The news crew was attacked in Meiso, in Oromia State, on July 13, while travelling to the capital, Addis Ababa, to cover a visit by Eritrean President Isaias Afwerki, according to an article by the privately owned paper The Reporter.
The crew’s driver was beaten again in a separate attack, after leaving a police station where the crew was taken after the first assault, according to reports. Suleiman was left in a coma and died in hospital on July 19, from head and rib injuries sustained in the attacks, according to The Reporter.
“The gains that Ethiopia has made in recent months, improving the media freedom environment under the leadership of Prime Minister Abiy Ahmed, will vanish if journalists are violently attacked with impunity,” said CPJ Africa Program Coordinator Angela Quintal in Durban. “It is the duty of the government to ensure that the attack on the Dire Dawa Mass Media Agency crew is rigorously and credibly investigated. Those who killed media worker Suleiman Mahamed must face justice in court.”
The media crew included producer Amero Tesfaye, cameraman Amin Sherif, broadcast reporters Biftu Yusuf and Muse Omer, and driver Suleiman, according to The Reporter and journalists who are familiar with the case and who spoke with CPJ on condition of anonymity for fear of retaliation.
When the news crew, who are based in Dire Dawa, reached Meiso, a group of people stopped their car, started to question them, accused them of being spies, and then hit them with sticks and their fists, according to reports and the journalists with whom CPJ spoke. The crew identified themselves as journalists, showed their identification papers, and explained the reason for their travel, according to The Reporter and the journalists with whom CPJ spoke.
The assault came during a period of tension in the region, in the wake of a recent clash between local communities in Meiso, which is part of a longer history of conflict in the Oromia and Somali regions of Ethiopia, Deressa Terese, the deputy head of the state communication bureau in Oromia, told CPJ. The journalists with whom CPJ spoke said that they believe the attackers associated the news crew with the Somali region. Suleiman was of Somali ethnicity, the journalists told CPJ.
Following the initial assault, the attackers took the journalists to a local police station, according to Deressa and the journalists with whom CPJ spoke. Suleiman later left the station without the journalists and was found badly beaten in the city, they said. Deressa said he believes the same group who attacked the crew earlier was likely responsible.

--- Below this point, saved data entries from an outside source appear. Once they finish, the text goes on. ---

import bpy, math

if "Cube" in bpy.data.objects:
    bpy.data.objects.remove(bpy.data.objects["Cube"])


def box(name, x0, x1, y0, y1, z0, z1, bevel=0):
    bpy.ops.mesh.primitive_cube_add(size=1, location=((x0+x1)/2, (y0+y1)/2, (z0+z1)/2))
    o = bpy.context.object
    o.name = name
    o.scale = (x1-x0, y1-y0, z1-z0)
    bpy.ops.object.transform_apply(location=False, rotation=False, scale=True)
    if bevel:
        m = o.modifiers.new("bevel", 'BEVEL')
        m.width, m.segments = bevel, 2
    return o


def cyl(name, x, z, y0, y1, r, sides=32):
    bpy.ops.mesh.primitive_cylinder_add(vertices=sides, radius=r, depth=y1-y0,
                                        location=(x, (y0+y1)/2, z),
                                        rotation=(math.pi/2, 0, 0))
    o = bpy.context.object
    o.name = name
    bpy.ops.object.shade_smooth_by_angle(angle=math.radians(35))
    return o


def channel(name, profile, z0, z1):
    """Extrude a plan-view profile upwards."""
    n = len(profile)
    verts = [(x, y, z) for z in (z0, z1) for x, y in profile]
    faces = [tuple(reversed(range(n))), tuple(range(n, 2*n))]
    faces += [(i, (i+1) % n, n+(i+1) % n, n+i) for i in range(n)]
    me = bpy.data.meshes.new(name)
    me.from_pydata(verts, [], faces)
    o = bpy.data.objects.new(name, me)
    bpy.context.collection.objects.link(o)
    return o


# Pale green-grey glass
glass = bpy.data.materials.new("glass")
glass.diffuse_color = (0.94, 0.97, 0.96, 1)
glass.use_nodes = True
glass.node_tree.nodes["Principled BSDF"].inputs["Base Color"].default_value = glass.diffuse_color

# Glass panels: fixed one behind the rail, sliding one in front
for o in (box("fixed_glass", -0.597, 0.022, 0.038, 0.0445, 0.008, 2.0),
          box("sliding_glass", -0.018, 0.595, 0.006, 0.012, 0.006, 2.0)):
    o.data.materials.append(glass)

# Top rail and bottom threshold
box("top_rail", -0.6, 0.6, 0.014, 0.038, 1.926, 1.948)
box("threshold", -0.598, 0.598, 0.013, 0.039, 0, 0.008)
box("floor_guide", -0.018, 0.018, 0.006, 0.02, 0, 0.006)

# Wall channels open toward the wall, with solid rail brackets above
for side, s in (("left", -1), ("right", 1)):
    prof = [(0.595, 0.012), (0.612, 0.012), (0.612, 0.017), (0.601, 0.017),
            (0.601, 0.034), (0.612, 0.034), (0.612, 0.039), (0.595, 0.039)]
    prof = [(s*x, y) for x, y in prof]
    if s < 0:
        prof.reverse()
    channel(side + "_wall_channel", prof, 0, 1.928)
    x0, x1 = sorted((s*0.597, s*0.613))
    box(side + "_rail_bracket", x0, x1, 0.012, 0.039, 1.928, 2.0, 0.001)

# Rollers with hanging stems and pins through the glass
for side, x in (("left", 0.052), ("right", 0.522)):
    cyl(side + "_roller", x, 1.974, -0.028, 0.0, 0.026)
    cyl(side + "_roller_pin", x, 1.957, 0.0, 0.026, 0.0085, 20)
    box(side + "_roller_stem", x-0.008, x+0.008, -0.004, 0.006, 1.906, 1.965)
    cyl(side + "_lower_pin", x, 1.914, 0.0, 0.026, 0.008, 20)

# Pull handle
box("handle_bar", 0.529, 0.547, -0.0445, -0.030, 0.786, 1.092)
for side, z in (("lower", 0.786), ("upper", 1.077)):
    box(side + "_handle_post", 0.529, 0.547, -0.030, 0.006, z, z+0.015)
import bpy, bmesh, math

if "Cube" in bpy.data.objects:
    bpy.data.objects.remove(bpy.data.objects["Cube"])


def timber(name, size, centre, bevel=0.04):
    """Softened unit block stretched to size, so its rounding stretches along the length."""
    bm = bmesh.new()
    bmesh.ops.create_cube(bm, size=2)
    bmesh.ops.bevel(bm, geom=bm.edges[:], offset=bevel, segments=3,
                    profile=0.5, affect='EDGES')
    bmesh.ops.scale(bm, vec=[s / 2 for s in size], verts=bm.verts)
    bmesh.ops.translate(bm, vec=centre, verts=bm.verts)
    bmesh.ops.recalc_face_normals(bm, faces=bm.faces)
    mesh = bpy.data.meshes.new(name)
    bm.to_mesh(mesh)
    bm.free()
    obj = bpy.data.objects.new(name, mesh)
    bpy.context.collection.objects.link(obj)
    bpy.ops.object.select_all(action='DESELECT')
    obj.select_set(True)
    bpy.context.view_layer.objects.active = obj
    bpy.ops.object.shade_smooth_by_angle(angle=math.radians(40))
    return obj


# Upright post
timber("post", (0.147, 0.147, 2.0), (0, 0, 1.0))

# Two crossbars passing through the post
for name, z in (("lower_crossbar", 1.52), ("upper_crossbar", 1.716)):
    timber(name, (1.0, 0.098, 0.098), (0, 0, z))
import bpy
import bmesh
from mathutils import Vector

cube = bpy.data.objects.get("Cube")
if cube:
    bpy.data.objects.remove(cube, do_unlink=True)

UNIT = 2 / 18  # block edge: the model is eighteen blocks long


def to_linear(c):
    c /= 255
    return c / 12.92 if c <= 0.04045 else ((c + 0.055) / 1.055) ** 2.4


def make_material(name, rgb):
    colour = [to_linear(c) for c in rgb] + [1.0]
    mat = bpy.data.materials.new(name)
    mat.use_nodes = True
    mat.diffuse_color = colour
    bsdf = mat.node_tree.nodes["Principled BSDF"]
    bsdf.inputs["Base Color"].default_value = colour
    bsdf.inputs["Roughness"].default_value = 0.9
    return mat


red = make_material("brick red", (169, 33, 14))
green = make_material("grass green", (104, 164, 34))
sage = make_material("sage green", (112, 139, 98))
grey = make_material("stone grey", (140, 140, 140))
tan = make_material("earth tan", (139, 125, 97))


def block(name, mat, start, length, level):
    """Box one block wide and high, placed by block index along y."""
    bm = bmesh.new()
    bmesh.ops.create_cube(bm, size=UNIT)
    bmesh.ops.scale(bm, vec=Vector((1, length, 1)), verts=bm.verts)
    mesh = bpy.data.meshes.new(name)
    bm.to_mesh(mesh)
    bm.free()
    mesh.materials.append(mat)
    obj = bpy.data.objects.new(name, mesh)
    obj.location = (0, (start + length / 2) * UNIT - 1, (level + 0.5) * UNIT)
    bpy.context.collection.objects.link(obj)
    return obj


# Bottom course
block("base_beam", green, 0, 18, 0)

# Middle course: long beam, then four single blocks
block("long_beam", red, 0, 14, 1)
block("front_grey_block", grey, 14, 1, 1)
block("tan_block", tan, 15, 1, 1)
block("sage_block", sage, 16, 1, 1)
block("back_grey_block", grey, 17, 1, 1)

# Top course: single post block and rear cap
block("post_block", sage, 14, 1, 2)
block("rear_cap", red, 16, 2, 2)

Deressa and one other person with whom CPJ spoke said the attackers took the crew to the police because they wanted authorities to investigate whether they were spies. The other people with whom CPJ spoke said some of the attackers took the crew to the police for their own protection. CPJ was unable to verify why the crew was taken to the police.
Deressa said that the police in Meiso were investigating the attack. An article in The Reporter on July 21 said that investigations were yet to commence. CPJ’s calls and a text message sent to Dire Dawa city mayor, Ibrahim Usman, went unanswered.